▶ _Material provided_:
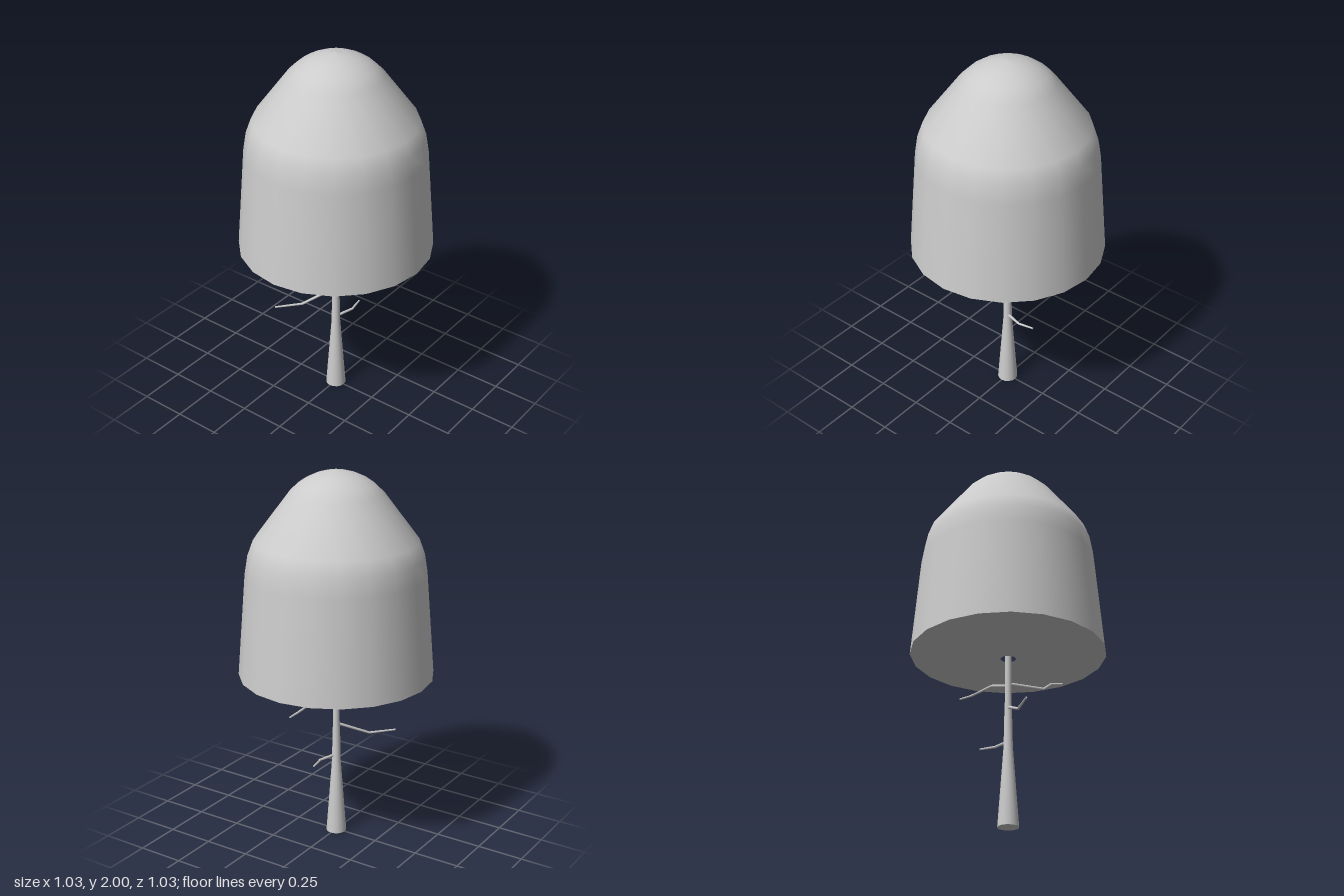
import * as THREE from 'three';

const material = new THREE.MeshStandardMaterial({ color: 0xcccccc });

function lathe(name, profile, sides) {
  const points = profile.map(([r, y]) => new THREE.Vector2(r, y));
  const mesh = new THREE.Mesh(new THREE.LatheGeometry(points, sides), material);
  mesh.name = name;
  return mesh;
}

// Crooked twig: tapered cylinders between joints, with a small knuckle at each bend
function branch(name, coords, thick = 0.008, thin = 0.005) {
  const group = new THREE.Group();
  group.name = name;
  const joints = coords.map((c) => new THREE.Vector3(...c));
  const radius = (i) => THREE.MathUtils.lerp(thick, thin, i / (joints.length - 1));
  for (let i = 0; i < joints.length - 1; i++) {
    const dir = joints[i + 1].clone().sub(joints[i]);
    const part = new THREE.Mesh(
      new THREE.CylinderGeometry(radius(i + 1), radius(i), dir.length(), 8), material);
    part.name = 'branchSegment';
    part.position.copy(joints[i]).addScaledVector(dir, 0.5);
    part.quaternion.setFromUnitVectors(new THREE.Vector3(0, 1, 0), dir.normalize());
    group.add(part);
    if (i > 0) {
      const knuckle = new THREE.Mesh(new THREE.SphereGeometry(radius(i), 8, 6), material);
      knuckle.name = 'branchKnuckle';
      knuckle.position.copy(joints[i]);
      group.add(knuckle);
    }
  }
  return group;
}

export function createModel() {
  const tree = new THREE.Group();
  tree.name = 'tree';

  // Bell-shaped foliage
  tree.add(lathe('canopy', [
    [0.513, 0.926], [0.468, 1.47], [0.452, 1.566], [0.423, 1.645],
    [0.243, 1.884], [0.2, 1.926], [0.155, 1.957], [0.105, 1.98], [0.055, 1.994], [0, 2],
  ], 20));

  // Shallow cone under the foliage, open around the trunk
  tree.add(lathe('canopyUnderside', [[0.04, 0.905], [0.513, 0.926]], 20));

  // Trunk, flared at the foot, with a flat base
  tree.add(lathe('trunk', [
    [0.055, 0], [0.024, 0.42], [0.021, 0.57], [0.018, 0.66], [0.017, 1.0],
  ], 16));
  tree.add(lathe('trunkBase', [[0, 0], [0.055, 0]], 16));

  // Bare branches below the foliage
  tree.add(branch('lowerBackBranch', [
    [0.005, 0.45, 0], [0.034, 0.45, -0.105], [0.018, 0.45, -0.19]]));
  tree.add(branch('frontRightBranch', [
    [0, 0.635, 0], [-0.12, 0.555, 0.142], [-0.217, 0.555, 0.255]]));
  tree.add(branch('frontLeftBranch', [
    [0, 0.765, 0], [0.116, 0.742, 0.143], [0.143, 0.772, 0.172], [0.18, 0.774, 0.217]]));
  tree.add(branch('upperBackBranch', [
    [0.005, 0.755, 0], [0.045, 0.8, -0.132], [0.055, 0.78, -0.275], [0.055, 0.778, -0.349]]));

  return tree;
}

▶ _Task requirements_: Please retype the material in full, exactly as it reads, apart from the images.

▶ _Task result_:
import * as THREE from 'three';

const material = new THREE.MeshStandardMaterial({ color: 0xcccccc });

function lathe(name, profile, sides) {
  const points = profile.map(([r, y]) => new THREE.Vector2(r, y));
  const mesh = new THREE.Mesh(new THREE.LatheGeometry(points, sides), material);
  mesh.name = name;
  return mesh;
}

// Crooked twig: tapered cylinders between joints, with a small knuckle at each bend
function branch(name, coords, thick = 0.008, thin = 0.005) {
  const group = new THREE.Group();
  group.name = name;
  const joints = coords.map((c) => new THREE.Vector3(...c));
  const radius = (i) => THREE.MathUtils.lerp(thick, thin, i / (joints.length - 1));
  for (let i = 0; i < joints.length - 1; i++) {
    const dir = joints[i + 1].clone().sub(joints[i]);
    const part = new THREE.Mesh(
      new THREE.CylinderGeometry(radius(i + 1), radius(i), dir.length(), 8), material);
    part.name = 'branchSegment';
    part.position.copy(joints[i]).addScaledVector(dir, 0.5);
    part.quaternion.setFromUnitVectors(new THREE.Vector3(0, 1, 0), dir.normalize());
    group.add(part);
    if (i > 0) {
      const knuckle = new THREE.Mesh(new THREE.SphereGeometry(radius(i), 8, 6), material);
      knuckle.name = 'branchKnuckle';
      knuckle.position.copy(joints[i]);
      group.add(knuckle);
    }
  }
  return group;
}

export function createModel() {
  const tree = new THREE.Group();
  tree.name = 'tree';

  // Bell-shaped foliage
  tree.add(lathe('canopy', [
    [0.513, 0.926], [0.468, 1.47], [0.452, 1.566], [0.423, 1.645],
    [0.243, 1.884], [0.2, 1.926], [0.155, 1.957], [0.105, 1.98], [0.055, 1.994], [0, 2],
  ], 20));

  // Shallow cone under the foliage, open around the trunk
  tree.add(lathe('canopyUnderside', [[0.04, 0.905], [0.513, 0.926]], 20));

  // Trunk, flared at the foot, with a flat base
  tree.add(lathe('trunk', [
    [0.055, 0], [0.024, 0.42], [0.021, 0.57], [0.018, 0.66], [0.017, 1.0],
  ], 16));
  tree.add(lathe('trunkBase', [[0, 0], [0.055, 0]], 16));

  // Bare branches below the foliage
  tree.add(branch('lowerBackBranch', [
    [0.005, 0.45, 0], [0.034, 0.45, -0.105], [0.018, 0.45, -0.19]]));
  tree.add(branch('frontRightBranch', [
    [0, 0.635, 0], [-0.12, 0.555, 0.142], [-0.217, 0.555, 0.255]]));
  tree.add(branch('frontLeftBranch', [
    [0, 0.765, 0], [0.116, 0.742, 0.143], [0.143, 0.772, 0.172], [0.18, 0.774, 0.217]]));
  tree.add(branch('upperBackBranch', [
    [0.005, 0.755, 0], [0.045, 0.8, -0.132], [0.055, 0.78, -0.275], [0.055, 0.778, -0.349]]));

  return tree;
}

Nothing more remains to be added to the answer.